When copying the records below, omit any image and print everything else exactly.

━━━━━━━━━━━━━━━━━━━━━━━━━━━━━━

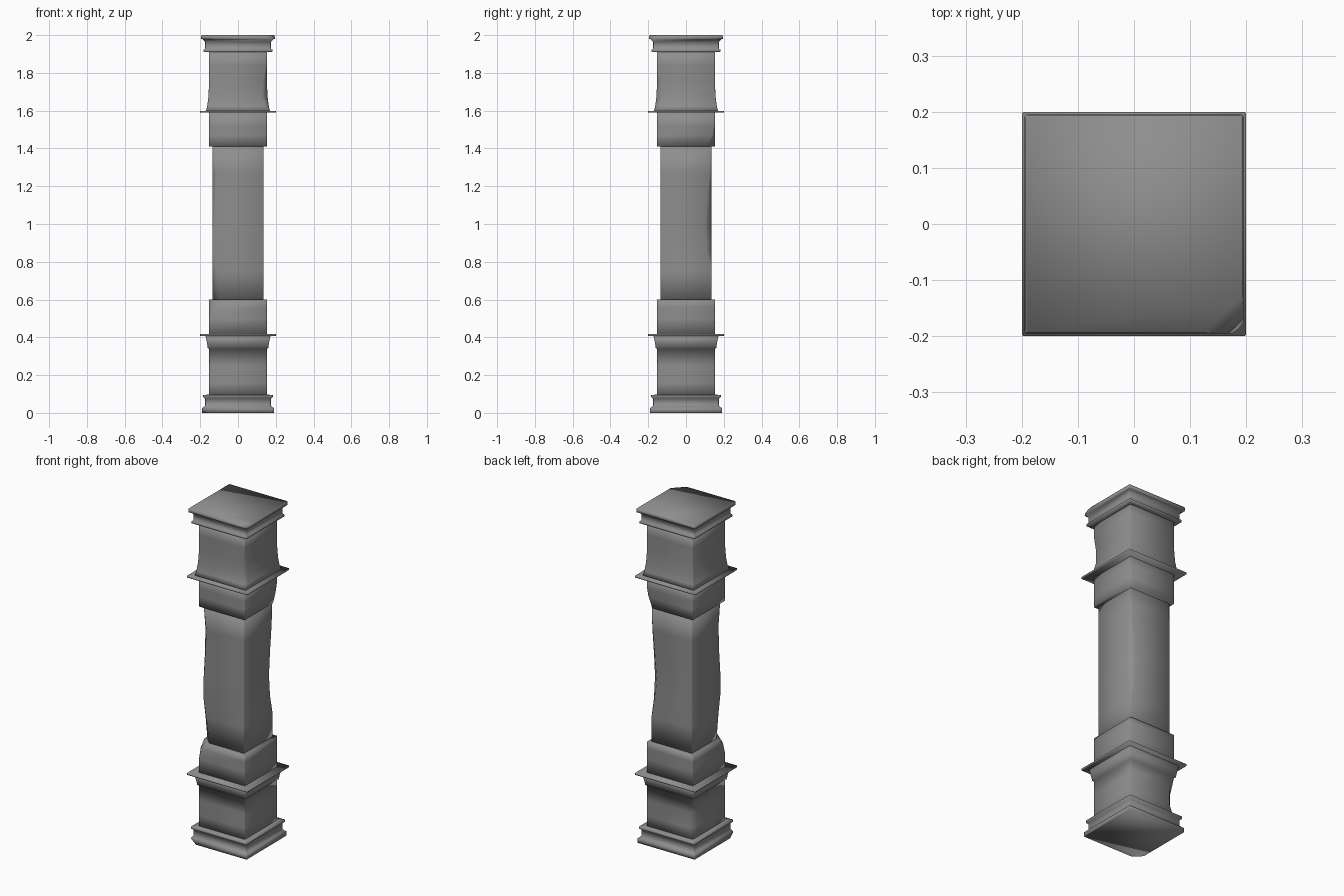
import bpy, bmesh

if "Cube" in bpy.data.objects:
    bpy.data.objects.remove(bpy.data.objects["Cube"])

# Corner numbers, seen from above: 0 front-left, 1 front-right, 2 back-right, 3 back-left
CORNERS = [(-1, -1), (1, -1), (1, 1), (-1, 1)]

dark_stone = bpy.data.materials.new("dark_stone")
dark_stone.diffuse_color = (0.27, 0.27, 0.27, 1)
dark_stone.use_nodes = True
dark_stone.node_tree.nodes["Principled BSDF"].inputs["Base Color"].default_value = dark_stone.diffuse_color


def ring_points(z, half, chips):
    """Square ring whose corners are cut by a worn chamfer."""
    pts = []
    for i, (sx, sy) in enumerate(CORNERS):
        c = chips.get(i, 0.003)
        a = (sx * half, sy * (half - c), z)
        b = (sx * (half - c), sy * half, z)
        pts += [a, b] if sx * sy > 0 else [b, a]
    return pts


def stone(name, rings):
    """Loft rings of (height, half width, chipped corners) into a smooth-shaded solid."""
    bm = bmesh.new()
    loops = [[bm.verts.new(p) for p in ring_points(z, h, ch)] for z, h, ch in rings]
    for lo, hi in zip(loops, loops[1:]):
        for i in range(8):
            j = (i + 1) % 8
            bm.faces.new((lo[i], lo[j], hi[j], hi[i]))
    bm.faces.new(loops[0][::-1])
    bm.faces.new(loops[-1])
    bmesh.ops.recalc_face_normals(bm, faces=bm.faces)
    for f in bm.faces:
        f.smooth = True
    mesh = bpy.data.meshes.new(name)
    bm.to_mesh(mesh)
    bm.free()
    mesh.materials.append(dark_stone)
    bpy.context.collection.objects.link(bpy.data.objects.new(name, mesh))


# Stepped base moulding
stone("base_moulding", [
    (0, .190, {0: .045}), (.025, .190, {0: .015}), (.032, .180, {}),
    (.040, .174, {}), (.075, .174, {}), (.084, .184, {}),
    (.095, .184, {}), (.097, .153, {})])

# Lower block with flared neck
stone("pedestal_block", [
    (.09, .153, {}), (.16, .153, {3: .035}), (.25, .153, {3: .035}),
    (.34, .153, {}), (.342, .160, {}), (.37, .164, {}), (.408, .172, {})])

# Thin projecting ledges
for name, z in (("lower_ledge", .408), ("upper_ledge", 1.589)):
    stone(name, [(z, .2, {}), (z + .009, .2, {})])

# Blocks at either end of the shaft
stone("shaft_foot", [(.41, .153, {}), (.50, .153, {}),
                     (.56, .153, {0: .02}), (.60, .153, {0: .055})])
stone("shaft_head", [(1.41, .153, {2: .04}), (1.47, .153, {2: .015}),
                     (1.52, .153, {}), (1.592, .153, {})])

# Worn shaft
stone("shaft", [
    (.59, .135, {0: .04}), (.75, .135, {0: .02}), (.85, .135, {2: .025}),
    (.98, .135, {2: .035}), (1.12, .135, {0: .015, 2: .025}),
    (1.27, .135, {0: .02, 2: .01}), (1.42, .135, {})])

# Upper block, flared at its foot
stone("capital_block", [
    (1.596, .170, {}), (1.625, .163, {1: .02}), (1.67, .157, {1: .03}),
    (1.75, .153, {1: .02}), (1.84, .153, {}), (1.915, .153, {})])

# Stepped top moulding
stone("cap_moulding", [
    (1.910, .153, {}), (1.912, .182, {}), (1.922, .182, {}), (1.928, .174, {}),
    (1.965, .174, {}), (1.978, .188, {}), (1.980, .195, {1: .02}),
    (1.991, .195, {1: .04}), (2.0, .193, {1: .065})])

━━━━━━━━━━━━━━━━━━━━━━━━━━━━━━

• _Answer below_
import bpy, bmesh

if "Cube" in bpy.data.objects:
    bpy.data.objects.remove(bpy.data.objects["Cube"])

# Corner numbers, seen from above: 0 front-left, 1 front-right, 2 back-right, 3 back-left
CORNERS = [(-1, -1), (1, -1), (1, 1), (-1, 1)]

dark_stone = bpy.data.materials.new("dark_stone")
dark_stone.diffuse_color = (0.27, 0.27, 0.27, 1)
dark_stone.use_nodes = True
dark_stone.node_tree.nodes["Principled BSDF"].inputs["Base Color"].default_value = dark_stone.diffuse_color


def ring_points(z, half, chips):
    """Square ring whose corners are cut by a worn chamfer."""
    pts = []
    for i, (sx, sy) in enumerate(CORNERS):
        c = chips.get(i, 0.003)
        a = (sx * half, sy * (half - c), z)
        b = (sx * (half - c), sy * half, z)
        pts += [a, b] if sx * sy > 0 else [b, a]
    return pts


def stone(name, rings):
    """Loft rings of (height, half width, chipped corners) into a smooth-shaded solid."""
    bm = bmesh.new()
    loops = [[bm.verts.new(p) for p in ring_points(z, h, ch)] for z, h, ch in rings]
    for lo, hi in zip(loops, loops[1:]):
        for i in range(8):
            j = (i + 1) % 8
            bm.faces.new((lo[i], lo[j], hi[j], hi[i]))
    bm.faces.new(loops[0][::-1])
    bm.faces.new(loops[-1])
    bmesh.ops.recalc_face_normals(bm, faces=bm.faces)
    for f in bm.faces:
        f.smooth = True
    mesh = bpy.data.meshes.new(name)
    bm.to_mesh(mesh)
    bm.free()
    mesh.materials.append(dark_stone)
    bpy.context.collection.objects.link(bpy.data.objects.new(name, mesh))


# Stepped base moulding
stone("base_moulding", [
    (0, .190, {0: .045}), (.025, .190, {0: .015}), (.032, .180, {}),
    (.040, .174, {}), (.075, .174, {}), (.084, .184, {}),
    (.095, .184, {}), (.097, .153, {})])

# Lower block with flared neck
stone("pedestal_block", [
    (.09, .153, {}), (.16, .153, {3: .035}), (.25, .153, {3: .035}),
    (.34, .153, {}), (.342, .160, {}), (.37, .164, {}), (.408, .172, {})])

# Thin projecting ledges
for name, z in (("lower_ledge", .408), ("upper_ledge", 1.589)):
    stone(name, [(z, .2, {}), (z + .009, .2, {})])

# Blocks at either end of the shaft
stone("shaft_foot", [(.41, .153, {}), (.50, .153, {}),
                     (.56, .153, {0: .02}), (.60, .153, {0: .055})])
stone("shaft_head", [(1.41, .153, {2: .04}), (1.47, .153, {2: .015}),
                     (1.52, .153, {}), (1.592, .153, {})])

# Worn shaft
stone("shaft", [
    (.59, .135, {0: .04}), (.75, .135, {0: .02}), (.85, .135, {2: .025}),
    (.98, .135, {2: .035}), (1.12, .135, {0: .015, 2: .025}),
    (1.27, .135, {0: .02, 2: .01}), (1.42, .135, {})])

# Upper block, flared at its foot
stone("capital_block", [
    (1.596, .170, {}), (1.625, .163, {1: .02}), (1.67, .157, {1: .03}),
    (1.75, .153, {1: .02}), (1.84, .153, {}), (1.915, .153, {})])

# Stepped top moulding
stone("cap_moulding", [
    (1.910, .153, {}), (1.912, .182, {}), (1.922, .182, {}), (1.928, .174, {}),
    (1.965, .174, {}), (1.978, .188, {}), (1.980, .195, {1: .02}),
    (1.991, .195, {1: .04}), (2.0, .193, {1: .065})])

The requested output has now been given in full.